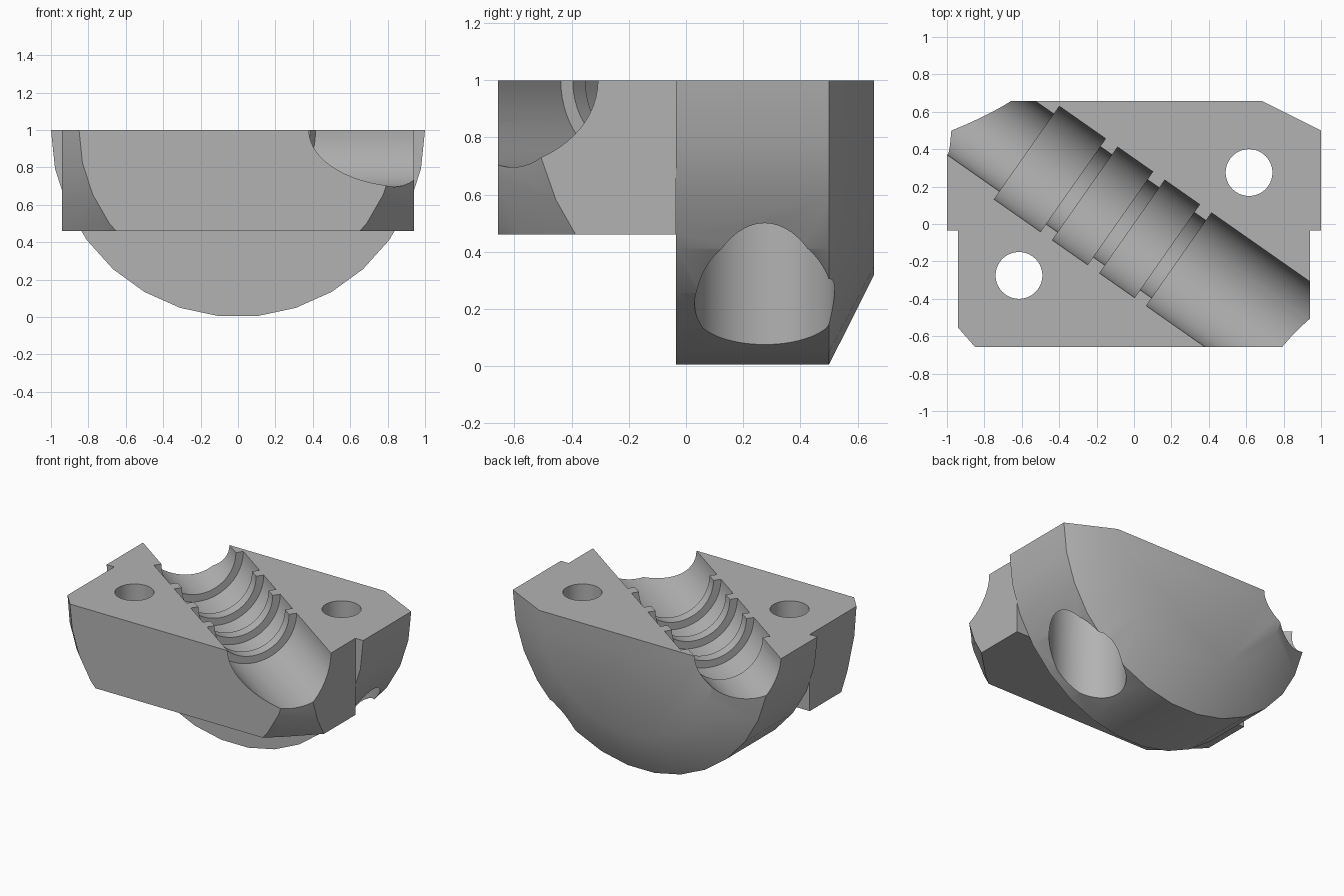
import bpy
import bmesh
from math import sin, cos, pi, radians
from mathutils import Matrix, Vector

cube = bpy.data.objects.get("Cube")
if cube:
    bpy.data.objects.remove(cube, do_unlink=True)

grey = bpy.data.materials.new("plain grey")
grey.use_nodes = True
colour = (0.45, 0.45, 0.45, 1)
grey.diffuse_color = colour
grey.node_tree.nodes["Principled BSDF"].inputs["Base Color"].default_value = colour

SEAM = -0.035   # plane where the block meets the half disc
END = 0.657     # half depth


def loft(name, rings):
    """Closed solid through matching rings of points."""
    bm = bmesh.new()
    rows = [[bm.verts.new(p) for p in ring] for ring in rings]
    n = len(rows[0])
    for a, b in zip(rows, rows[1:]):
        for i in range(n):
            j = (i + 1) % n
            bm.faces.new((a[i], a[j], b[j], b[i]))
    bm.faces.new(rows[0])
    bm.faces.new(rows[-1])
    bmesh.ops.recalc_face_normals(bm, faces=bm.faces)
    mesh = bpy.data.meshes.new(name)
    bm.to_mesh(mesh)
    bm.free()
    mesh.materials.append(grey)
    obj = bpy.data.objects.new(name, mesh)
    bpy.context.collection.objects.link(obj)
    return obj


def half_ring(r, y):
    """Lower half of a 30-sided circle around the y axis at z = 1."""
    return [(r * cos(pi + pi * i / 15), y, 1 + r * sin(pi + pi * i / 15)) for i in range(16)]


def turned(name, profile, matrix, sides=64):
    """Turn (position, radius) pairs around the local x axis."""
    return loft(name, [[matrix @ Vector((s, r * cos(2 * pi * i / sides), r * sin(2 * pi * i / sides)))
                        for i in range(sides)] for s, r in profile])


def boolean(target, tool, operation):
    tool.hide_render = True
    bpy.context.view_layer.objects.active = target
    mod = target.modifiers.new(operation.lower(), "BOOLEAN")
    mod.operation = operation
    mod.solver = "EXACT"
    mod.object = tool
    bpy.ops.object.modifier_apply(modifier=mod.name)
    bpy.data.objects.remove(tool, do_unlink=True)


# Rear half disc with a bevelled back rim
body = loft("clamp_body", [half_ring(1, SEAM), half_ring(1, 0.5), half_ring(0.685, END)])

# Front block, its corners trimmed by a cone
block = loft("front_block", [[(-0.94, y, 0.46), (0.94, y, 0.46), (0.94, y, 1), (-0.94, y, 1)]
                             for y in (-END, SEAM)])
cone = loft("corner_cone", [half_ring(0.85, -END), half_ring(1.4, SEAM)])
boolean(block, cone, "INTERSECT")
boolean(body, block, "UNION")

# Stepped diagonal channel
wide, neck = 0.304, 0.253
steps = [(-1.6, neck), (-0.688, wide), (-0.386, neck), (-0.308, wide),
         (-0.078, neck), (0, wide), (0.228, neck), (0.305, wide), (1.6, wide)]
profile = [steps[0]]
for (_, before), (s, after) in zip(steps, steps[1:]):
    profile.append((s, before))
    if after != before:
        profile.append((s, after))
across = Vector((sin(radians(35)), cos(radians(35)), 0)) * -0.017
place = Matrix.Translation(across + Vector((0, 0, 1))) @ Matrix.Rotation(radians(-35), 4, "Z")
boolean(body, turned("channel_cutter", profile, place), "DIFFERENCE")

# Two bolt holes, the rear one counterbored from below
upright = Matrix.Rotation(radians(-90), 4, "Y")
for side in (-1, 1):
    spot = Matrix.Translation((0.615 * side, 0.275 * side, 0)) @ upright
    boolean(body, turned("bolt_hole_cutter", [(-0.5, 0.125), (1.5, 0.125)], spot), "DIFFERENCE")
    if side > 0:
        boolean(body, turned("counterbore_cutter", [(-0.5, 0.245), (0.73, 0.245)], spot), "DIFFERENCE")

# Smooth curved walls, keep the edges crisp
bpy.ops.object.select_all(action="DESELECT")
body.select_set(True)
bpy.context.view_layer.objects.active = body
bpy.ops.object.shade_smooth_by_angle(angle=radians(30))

○ ○ ○ ○ ○ ○ ○

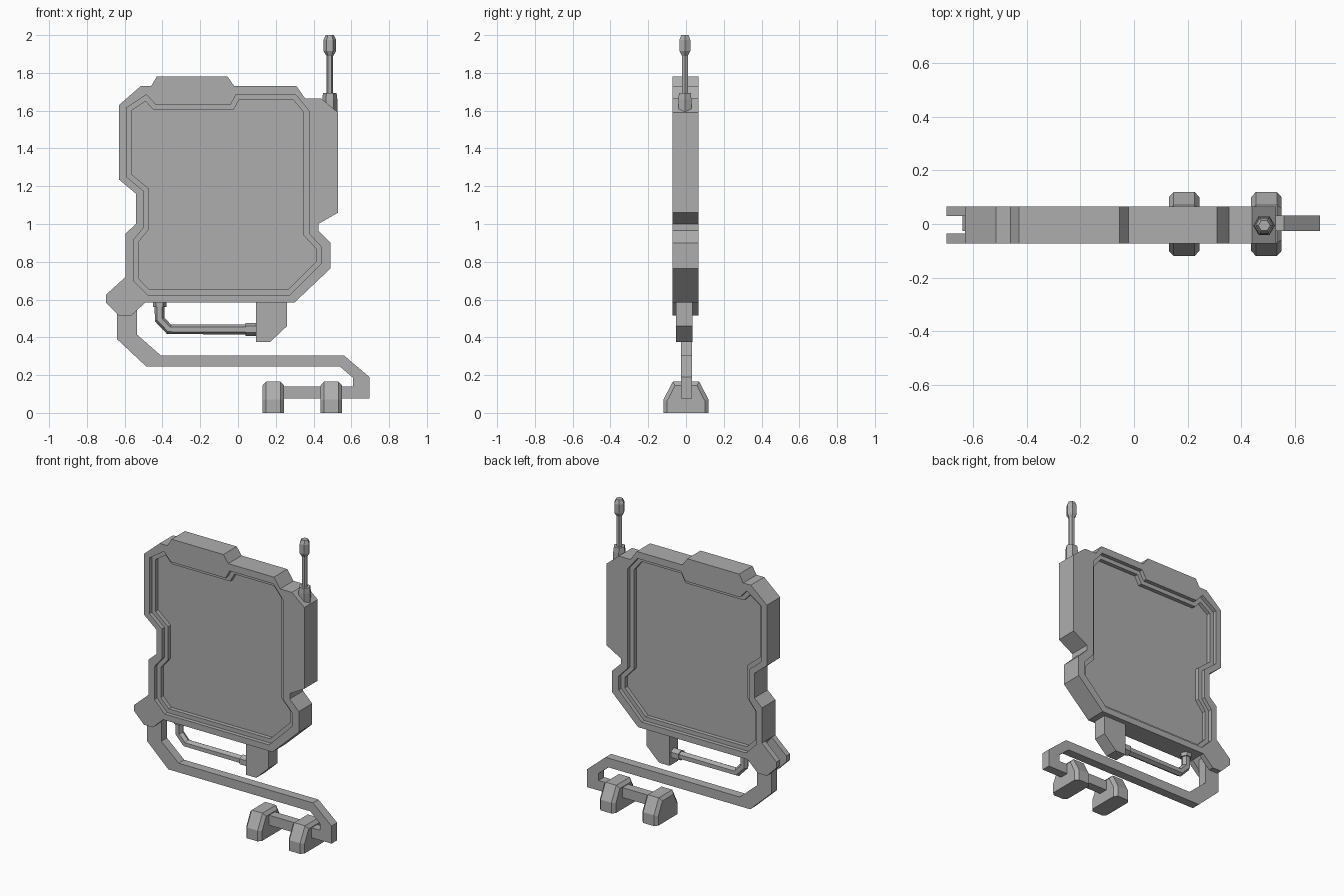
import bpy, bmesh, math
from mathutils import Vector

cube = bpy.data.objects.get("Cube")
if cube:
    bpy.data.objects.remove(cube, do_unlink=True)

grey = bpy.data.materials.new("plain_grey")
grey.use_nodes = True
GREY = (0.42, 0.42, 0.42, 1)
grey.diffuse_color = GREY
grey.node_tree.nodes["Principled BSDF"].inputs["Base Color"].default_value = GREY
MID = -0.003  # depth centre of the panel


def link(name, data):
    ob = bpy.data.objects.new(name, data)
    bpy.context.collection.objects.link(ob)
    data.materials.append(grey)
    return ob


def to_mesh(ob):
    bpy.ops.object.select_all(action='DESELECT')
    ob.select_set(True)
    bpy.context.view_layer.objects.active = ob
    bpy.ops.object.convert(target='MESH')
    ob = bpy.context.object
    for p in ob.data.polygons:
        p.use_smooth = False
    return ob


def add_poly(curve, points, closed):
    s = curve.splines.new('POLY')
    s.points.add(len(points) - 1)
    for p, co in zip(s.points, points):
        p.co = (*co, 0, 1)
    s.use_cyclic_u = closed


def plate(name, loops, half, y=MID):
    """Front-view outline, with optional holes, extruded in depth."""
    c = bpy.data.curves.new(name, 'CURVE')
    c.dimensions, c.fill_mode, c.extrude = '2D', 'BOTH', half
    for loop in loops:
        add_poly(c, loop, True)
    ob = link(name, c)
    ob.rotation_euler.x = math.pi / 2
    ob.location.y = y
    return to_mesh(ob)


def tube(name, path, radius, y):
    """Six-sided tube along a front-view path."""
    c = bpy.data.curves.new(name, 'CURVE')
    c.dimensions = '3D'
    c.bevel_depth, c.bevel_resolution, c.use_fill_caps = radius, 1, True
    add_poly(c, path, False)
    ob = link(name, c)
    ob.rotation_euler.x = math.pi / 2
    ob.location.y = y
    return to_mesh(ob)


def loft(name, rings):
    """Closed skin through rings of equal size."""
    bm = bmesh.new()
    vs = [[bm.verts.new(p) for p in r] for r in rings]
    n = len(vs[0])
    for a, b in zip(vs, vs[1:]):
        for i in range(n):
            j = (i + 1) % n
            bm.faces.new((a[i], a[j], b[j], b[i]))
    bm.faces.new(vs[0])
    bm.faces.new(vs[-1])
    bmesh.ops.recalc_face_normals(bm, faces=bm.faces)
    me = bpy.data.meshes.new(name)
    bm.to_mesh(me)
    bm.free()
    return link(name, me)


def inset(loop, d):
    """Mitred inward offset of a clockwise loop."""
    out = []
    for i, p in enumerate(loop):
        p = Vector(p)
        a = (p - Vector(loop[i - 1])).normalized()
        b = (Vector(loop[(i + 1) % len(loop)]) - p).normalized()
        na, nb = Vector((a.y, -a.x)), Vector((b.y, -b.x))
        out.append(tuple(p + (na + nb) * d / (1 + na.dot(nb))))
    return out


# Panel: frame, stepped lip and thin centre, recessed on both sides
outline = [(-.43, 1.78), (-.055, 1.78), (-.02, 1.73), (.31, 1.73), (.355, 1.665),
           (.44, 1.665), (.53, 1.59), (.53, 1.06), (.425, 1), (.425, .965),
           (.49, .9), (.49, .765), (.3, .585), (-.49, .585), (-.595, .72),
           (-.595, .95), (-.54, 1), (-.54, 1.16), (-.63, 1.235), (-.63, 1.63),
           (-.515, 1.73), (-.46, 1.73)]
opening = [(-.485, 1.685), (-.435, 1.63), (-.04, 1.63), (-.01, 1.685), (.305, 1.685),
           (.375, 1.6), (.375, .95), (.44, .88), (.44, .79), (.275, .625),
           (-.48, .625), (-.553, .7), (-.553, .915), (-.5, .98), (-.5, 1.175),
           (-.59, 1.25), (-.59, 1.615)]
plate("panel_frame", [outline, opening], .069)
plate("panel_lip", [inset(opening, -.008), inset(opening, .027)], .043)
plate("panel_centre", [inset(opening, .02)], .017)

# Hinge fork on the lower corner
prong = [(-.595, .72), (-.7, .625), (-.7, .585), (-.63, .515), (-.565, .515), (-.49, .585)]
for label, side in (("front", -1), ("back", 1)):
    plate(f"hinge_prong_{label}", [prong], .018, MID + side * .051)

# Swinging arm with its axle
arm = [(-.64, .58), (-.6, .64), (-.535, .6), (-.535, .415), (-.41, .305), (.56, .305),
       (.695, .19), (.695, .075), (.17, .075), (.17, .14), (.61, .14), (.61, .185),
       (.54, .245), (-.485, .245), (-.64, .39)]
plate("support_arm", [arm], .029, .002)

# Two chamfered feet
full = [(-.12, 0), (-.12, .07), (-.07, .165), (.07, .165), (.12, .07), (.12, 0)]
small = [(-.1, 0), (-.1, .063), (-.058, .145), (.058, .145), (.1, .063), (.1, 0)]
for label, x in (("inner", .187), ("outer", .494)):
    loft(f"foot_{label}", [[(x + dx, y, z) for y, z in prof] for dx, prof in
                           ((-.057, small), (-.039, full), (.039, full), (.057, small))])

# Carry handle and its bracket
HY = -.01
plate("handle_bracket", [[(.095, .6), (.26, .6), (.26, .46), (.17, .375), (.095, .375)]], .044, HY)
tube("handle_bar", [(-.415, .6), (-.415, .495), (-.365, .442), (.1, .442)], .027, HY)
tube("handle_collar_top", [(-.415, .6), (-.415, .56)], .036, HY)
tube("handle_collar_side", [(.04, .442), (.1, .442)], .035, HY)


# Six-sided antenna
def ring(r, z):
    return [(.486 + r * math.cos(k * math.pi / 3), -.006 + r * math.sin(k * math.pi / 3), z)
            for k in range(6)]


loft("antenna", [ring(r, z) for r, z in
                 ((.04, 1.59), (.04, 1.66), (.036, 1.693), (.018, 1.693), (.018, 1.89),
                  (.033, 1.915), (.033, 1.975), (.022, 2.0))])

○ ○ ○ ○ ○ ○ ○

▶ WHAT YOU HAVE TO DO
Look above for the line holding "bpy.context.collection.objects.link(obj)" and the line holding "# Front block, its corners trimmed by a cone". Retype both, and every line between them, word for word and nothing else.

▶ EXERCISE OUTPUT
    bpy.context.collection.objects.link(obj)
    return obj


def half_ring(r, y):
    """Lower half of a 30-sided circle around the y axis at z = 1."""
    return [(r * cos(pi + pi * i / 15), y, 1 + r * sin(pi + pi * i / 15)) for i in range(16)]


def turned(name, profile, matrix, sides=64):
    """Turn (position, radius) pairs around the local x axis."""
    return loft(name, [[matrix @ Vector((s, r * cos(2 * pi * i / sides), r * sin(2 * pi * i / sides)))
                        for i in range(sides)] for s, r in profile])


def boolean(target, tool, operation):
    tool.hide_render = True
    bpy.context.view_layer.objects.active = target
    mod = target.modifiers.new(operation.lower(), "BOOLEAN")
    mod.operation = operation
    mod.solver = "EXACT"
    mod.object = tool
    bpy.ops.object.modifier_apply(modifier=mod.name)
    bpy.data.objects.remove(tool, do_unlink=True)


# Rear half disc with a bevelled back rim
body = loft("clamp_body", [half_ring(1, SEAM), half_ring(1, 0.5), half_ring(0.685, END)])

# Front block, its corners trimmed by a cone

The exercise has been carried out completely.